Implications for value improvement

We have highlighted previously David Eddy’s seminal paper from JAMA (1) where he outlined the three causes of increase in demand- ageing and demographic change; new interventions and innovation in healthcare; and the “relentless increase in the volume and intensity of medical practice”. The latter is often missed but is perhaps the most important. It contributes to 50% of the rise in demand, and yet seems to go unnoticed. In some instances the increase is good; but equally it may represent overuse and harm to individuals.

At a time when health systems around the world, including the NHS, are requesting more resources, it is important to understand why they are need these additional resources, and question- are the resources being used wisely? Estimates suggest that every year around 2% of low value care is added to health systems budgets. In England this equates to £2.5bn of low value care.

This paper from Oxford shines a window on one element of where the 2% increase in demand creeps in- testing. This paper shows that there has been an 8% increase in testing in UK Primary Care, year on year since 2000. The clustering of testing has grown; so, where 9% of patients had 10 or more tests a year, it is now over 30% of patients who have over ten test per annum. Some of the increase represents better care. But some will be overuse; the continued use of lumbar X-rays being an example.

It is tempting to jump to conclusions when a paper like this is published- but this is a complex issue, with complex causes. Jack O’Sullivan and colleagues have shone a useful spotlight on an area that Finance Directors should be concerned about. It is not the costs of tests, but the 1.5 hours of GP time, the (we estimate) 3 million extra referrals due to false negative results, and subsequent retesting that Finance Directors are having to fund.
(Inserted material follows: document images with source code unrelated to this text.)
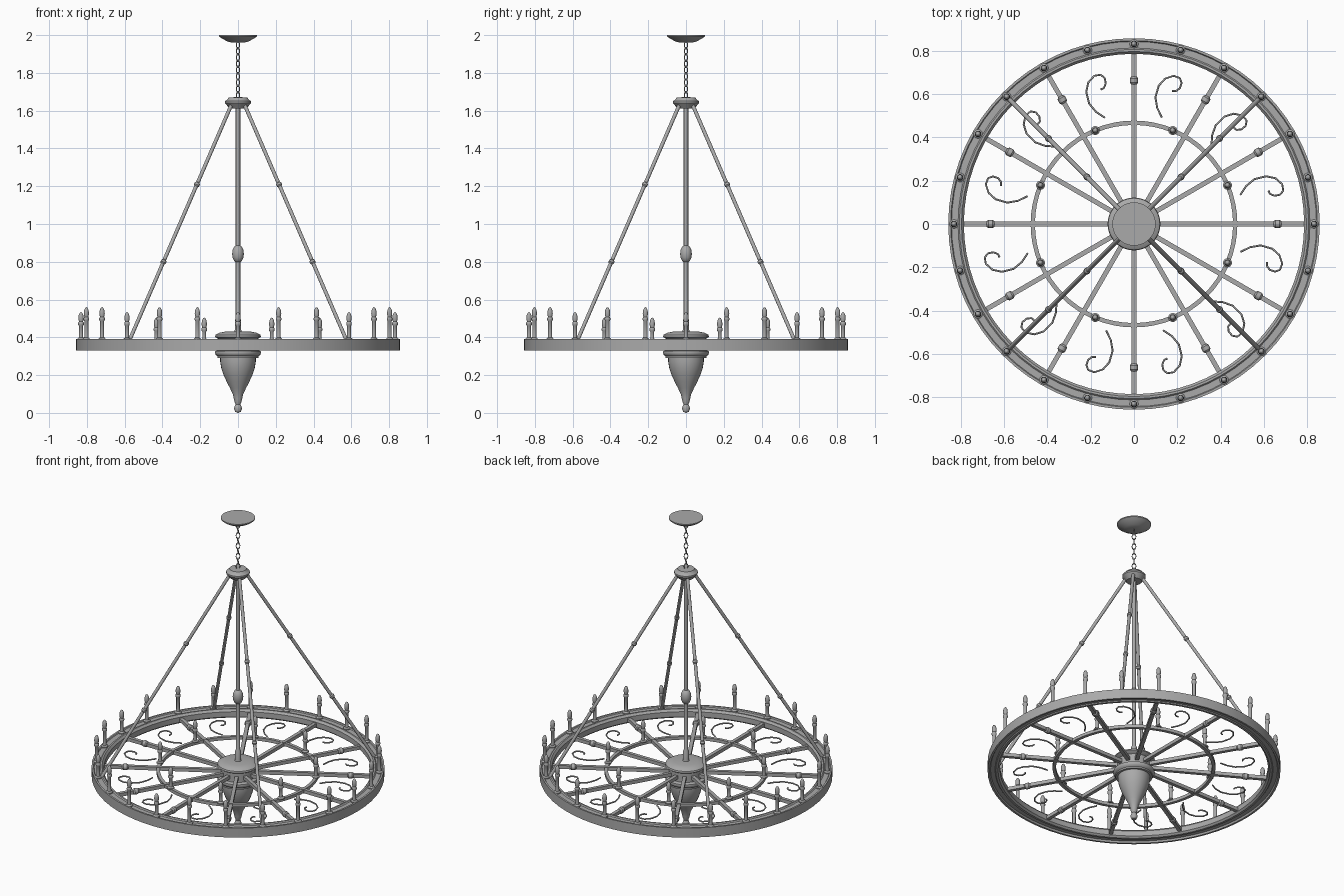
import bpy, bmesh, math
from mathutils import Vector, Matrix

if "Cube" in bpy.data.objects:
    bpy.data.objects.remove(bpy.data.objects["Cube"])

iron = bpy.data.materials.new("wrought_iron_grey")
iron.diffuse_color = (0.4, 0.4, 0.4, 1)
iron.use_nodes = True
iron.node_tree.nodes["Principled BSDF"].inputs["Base Color"].default_value = iron.diffuse_color


def finish(bm, name, angle=35):
    bmesh.ops.recalc_face_normals(bm, faces=bm.faces)
    me = bpy.data.meshes.new(name)
    bm.to_mesh(me)
    bm.free()
    me.materials.append(iron)
    ob = bpy.data.objects.new(name, me)
    bpy.context.scene.collection.objects.link(ob)
    bpy.context.view_layer.objects.active = ob
    ob.select_set(True)
    bpy.ops.object.shade_smooth_by_angle(angle=math.radians(angle))
    ob.select_set(False)
    return ob


def lathe(bm, profile, segs=24, matrix=Matrix(), closed=False):
    """Spin (radius, height) points about z; radius 0 becomes a pole."""
    rings = []
    for r, z in profile:
        if r == 0:
            rings.append([bm.verts.new(matrix @ Vector((0, 0, z)))] * segs)
        else:
            rings.append([bm.verts.new(matrix @ Vector((
                r * math.cos(math.tau * i / segs), r * math.sin(math.tau * i / segs), z)))
                for i in range(segs)])
    pairs = list(zip(rings, rings[1:]))
    if closed:
        pairs.append((rings[-1], rings[0]))
    for a, b in pairs:
        for i in range(segs):
            j = (i + 1) % segs
            bm.faces.new(list(dict.fromkeys((a[i], a[j], b[j], b[i]))))


def lathed(name, profile, segs=32, closed=False):
    bm = bmesh.new()
    lathe(bm, profile, segs, closed=closed)
    return finish(bm, name)


def turn(angle):
    return Matrix.Rotation(math.radians(angle), 4, 'Z')


def box(bm, size, centre, matrix=Matrix()):
    bmesh.ops.create_cube(bm, size=1, matrix=matrix @ Matrix.Translation(centre)
                          @ Matrix.Diagonal((*size, 1)))


# Ceiling plate, rod collar and central stem with its bead
lathed("ceiling_plate", [(0, 2), (.1, 2), (.1, 1.993), (.085, 1.982), (.055, 1.966),
                         (.03, 1.96), (0, 1.96)], 40)
lathed("rod_collar", [(0, 1.672), (.05, 1.67), (.057, 1.658), (.069, 1.65), (.069, 1.64),
                      (.05, 1.618), (.045, 1.612), (0, 1.612)])
lathed("central_stem", [(0, 1.63), (.012, 1.63), (.012, .885), (.02, .88), (.029, .862), (.031, .842),
                        (.029, .822), (.02, .803), (.012, .798), (.012, .5), (.017, .49),
                        (.017, .44), (.022, .42), (0, .42)], 20)

# Hub drum with its lips, and the hanging bowl with its finial
lathed("hub", [(0, .43), (.07, .43), (.1, .424), (.119, .413), (.122, .403), (.112, .396), (.1, .39),
               (.1, .333), (.12, .327), (.122, .318), (.118, .307), (.108, .3), (.108, .29),
               (0, .29)], 40)
lathed("bowl_finial", [(0, .295), (.094, .295), (.094, .27), (.088, .235), (.076, .2), (.06, .165),
                       (.042, .13), (.028, .1), (.022, .075), (.019, .06), (.013, .045),
                       (.018, .036), (.021, .022), (.015, .006), (0, 0)])

# Outer rim with raised edges, and the thin inner ring
lathed("outer_rim", [(.857, .33), (.857, .391), (.846, .391), (.842, .385), (.812, .385),
                     (.806, .391), (.796, .391), (.785, .378), (.785, .345), (.796, .335),
                     (.81, .335), (.814, .341), (.84, .341), (.845, .33)], 72, True)
lathed("inner_ring", [(.457, .35), (.477, .35), (.477, .37), (.457, .37)], 64, True)

# Twelve spokes with square beads
bm = bmesh.new()
for k in range(12):
    m = turn(30 * k)
    box(bm, (.72, .022, .022), (.44, 0, .36), m)
    box(bm, (.024, .026, .026), (.467, 0, .36), m)
finish(bm, "spokes")
bm = bmesh.new()
for k in range(12):
    m = turn(30 * k) @ Matrix.Translation((.662, 0, .36)) @ Matrix.Rotation(math.pi / 2, 4, 'Y')
    lathe(bm, [(0, -.018), (.013, -.018), (.019, -.01), (.019, .01), (.013, .018), (0, .018)], 12, m)
finish(bm, "spoke_beads")

# Four hanging rods, each with two small beads
bm = bmesh.new()
for k in range(4):
    top, end = Vector((.05, 0, 1.63)), Vector((.812, 0, .385))
    d = end - top
    m = turn(45 + 90 * k) @ Matrix.Translation(top) @ d.to_track_quat('Z', 'Y').to_matrix().to_4x4()
    length = d.length
    prof = [(0, 0), (.01, 0)]
    for t in (.338, .667):
        c = length * t
        prof += [(.01, c - .012), (.015, c - .006), (.015, c + .006), (.01, c + .012)]
    lathe(bm, prof + [(.01, length), (0, length)], 12, m)
finish(bm, "hanging_rods")

# Candles: dish, tube and flame bulb
def candle(bm, radius, angle, base, top):
    h = top - base
    prof = [(0, 0), (.021, 0), (.021, .007), (.012, .014), (.0105, .03), (.0105, h - .075),
            (.015, h - .068), (.015, h - .058), (.011, h - .052), (.0145, h - .036),
            (.012, h - .016), (.006, h - .004), (0, h)]
    lathe(bm, prof, 12, turn(angle) @ Matrix.Translation((radius, 0, base)))


bm = bmesh.new()
for k in range(24):
    candle(bm, .831, 15 * k, .384, .535 if k % 3 == 0 else .56)
finish(bm, "rim_candles")
bm = bmesh.new()
for k in range(8):
    candle(bm, .467, 22.5 + 45 * k, .366, .505)
finish(bm, "inner_candles")

# Chain of alternating oval links
bm = bmesh.new()
LINKS, N, S = 9, 14, 6
pitch = .3 / LINKS
for k in range(LINKS):
    m = Matrix.Translation((0, 0, 1.665 + pitch * (k + .5))) @ turn(90 * k + 45)
    rings = []
    for i in range(N):
        a = math.tau * i / N
        c = Vector((.011 * math.cos(a), 0, .021 * math.sin(a)))
        n = Vector((math.cos(a), 0, math.sin(a)))
        rings.append([bm.verts.new(m @ (c + .0028 * (n * math.cos(b) + Vector((0, math.sin(b), 0)))))
                      for b in (math.tau * j / S for j in range(S))])
    for i in range(N):
        p, q = rings[i], rings[(i + 1) % N]
        for j in range(S):
            bm.faces.new((p[j], p[(j + 1) % S], q[(j + 1) % S], q[j]))
finish(bm, "chain", 60)

# Twelve curled scrolls between the spokes
curve = bpy.data.curves.new("scrolls", 'CURVE')
curve.dimensions = '3D'
curve.bevel_depth = .0045
curve.bevel_resolution = 1
curve.use_fill_caps = True
curve.materials.append(iron)
path = [(.508, .003), (.545, .035), (.59, .056), (.646, .055), (.685, .035), (.708, 0),
        (.705, -.03), (.685, -.044), (.66, -.042), (.642, -.028), (.639, -.011)]
for k in range(12):
    sp = curve.splines.new('POLY')
    sp.points.add(len(path) - 1)
    for p, (u, v) in zip(sp.points, path):
        p.co = (*(turn(15 + 30 * k) @ Vector((u, v, .36))), 1)
scrolls = bpy.data.objects.new("scrolls", curve)
bpy.context.scene.collection.objects.link(scrolls)
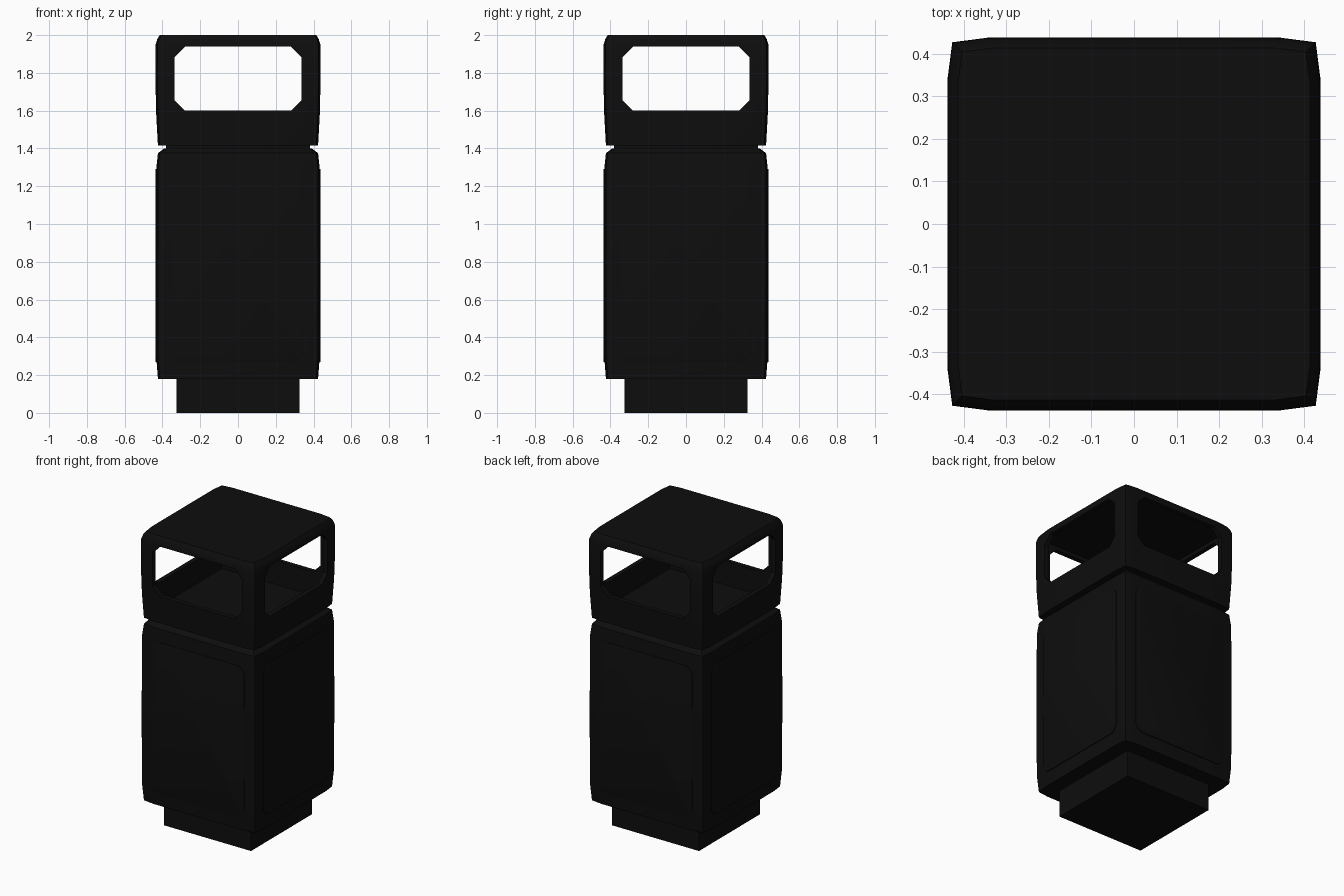
import bpy, bmesh, math
from mathutils import Matrix, Vector

cube = bpy.data.objects.get("Cube")
if cube:
    bpy.data.objects.remove(cube, do_unlink=True)

black = bpy.data.materials.new("matte_black")
black.use_nodes = True
colour = (0.0042, 0.0042, 0.0042, 1)
black.diffuse_color = colour
black.node_tree.nodes["Principled BSDF"].inputs["Base Color"].default_value = colour
black.node_tree.nodes["Principled BSDF"].inputs["Roughness"].default_value = 0.8


def loft(name, rings):
    """Skin a stack of equal-length rings and cap both ends."""
    bm = bmesh.new()
    loops = [[bm.verts.new(p) for p in ring] for ring in rings]
    n = len(loops[0])
    for a, b in zip(loops, loops[1:]):
        for i in range(n):
            j = (i + 1) % n
            bm.faces.new((a[i], a[j], b[j], b[i]))
    bm.faces.new(loops[0][::-1])
    bm.faces.new(loops[-1])
    bmesh.ops.recalc_face_normals(bm, faces=bm.faces)
    mesh = bpy.data.meshes.new(name)
    bm.to_mesh(mesh)
    bm.free()
    mesh.materials.append(black)
    obj = bpy.data.objects.new(name, mesh)
    bpy.context.collection.objects.link(obj)
    return obj


def select(obj):
    bpy.ops.object.select_all(action='DESELECT')
    obj.select_set(True)
    bpy.context.view_layer.objects.active = obj


def smooth(obj):
    select(obj)
    bpy.ops.object.shade_smooth_by_angle(angle=math.radians(32))


def section(h, z):
    """Square section whose sides draw in slightly near the corners."""
    corner = [(h, h - 0.087), (h - 0.01, h - 0.01), (h - 0.087, h)]
    return [Matrix.Rotation(k * math.pi / 2, 3, 'Z') @ Vector((x, y, z))
            for k in range(4) for x, y in corner]


def square(h, z):
    return [(h, h, z), (-h, h, z), (-h, -h, z), (h, -h, z)]


def panel_ring(half, z0, z1, r, y, steps):
    """Rectangle in the xz plane with rounded or chamfered corners."""
    ring = []
    centres = [(half - r, z1 - r), (r - half, z1 - r), (r - half, z0 + r), (half - r, z0 + r)]
    for k, (cx, cz) in enumerate(centres):
        for s in range(steps + 1):
            a = (k + s / steps) * math.pi / 2
            ring.append((cx + r * math.cos(a), y, cz + r * math.sin(a)))
    return ring


def cut(target, cutter):
    mod = target.modifiers.new("cut", 'BOOLEAN')
    mod.operation = 'DIFFERENCE'
    mod.solver = 'EXACT'
    mod.object = cutter
    select(target)
    bpy.ops.object.modifier_apply(modifier=mod.name)
    bpy.data.objects.remove(cutter, do_unlink=True)


# Plinth and neck
loft("plinth", [square(0.325, 0), square(0.325, 0.19)])
loft("neck", [square(0.38, 1.39), square(0.38, 1.425)])

# Main body
body = loft("body", [section(h, z) for h, z in (
    (0.424, 0.18), (0.433, 0.3), (0.434, 0.75), (0.433, 1.29), (0.424, 1.375), (0.39, 1.4))])
smooth(body)

# Rounded panel on each side of the body
for k, side in enumerate(("front", "left", "back", "right")):
    panel = loft(side + "_panel", [panel_ring(0.35, 0.27, 1.29, 0.06, -0.43, 6),
                                   panel_ring(0.35, 0.27, 1.29, 0.06, -0.436, 6),
                                   panel_ring(0.344, 0.276, 1.284, 0.054, -0.438, 6)])
    panel.data.transform(Matrix.Rotation(k * math.pi / 2, 4, 'Z'))
    smooth(panel)

# Hollow hood with an opening in every side
hood = loft("hood", [section(h, z) for h, z in (
    (0.424, 1.415), (0.433, 1.58), (0.437, 1.75), (0.436, 1.95), (0.427, 1.98), (0.414, 2.0))])
cut(hood, loft("cavity_cutter", [square(0.4, 1.44), square(0.405, 1.965)]))
for k in range(2):
    opening = loft("opening_cutter", [panel_ring(0.335, 1.6, 1.94, 0.055, y, 1) for y in (-0.6, 0.6)])
    opening.data.transform(Matrix.Rotation(k * math.pi / 2, 4, 'Z'))
    cut(hood, opening)
smooth(hood)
Jack O’Sullivan has at least made us pause to think, is this a wise investment?


(1) Eddy DM. Three Battles to Watch in the 1990s. JAMA. 1993;270(4):520–526. doi:10.1001/jama.1993.03510040124050

OpenPrescribing – one of a range of projects built by the EBM DataLab to help make complex medical and scientific data more accessible and more impactful in the real world. It provides a search interface onto the raw prescribing data files published by NHS Digital. Every month, the NHS in England publishes anonymised data about the drugs prescribed by GPs. But the raw data files are large and unwieldy, with more than 700 million rows. OpenPrescribing are trying to make it easier for GPs, managers and everyone to explore – supporting safer, more efficient prescribing. Link to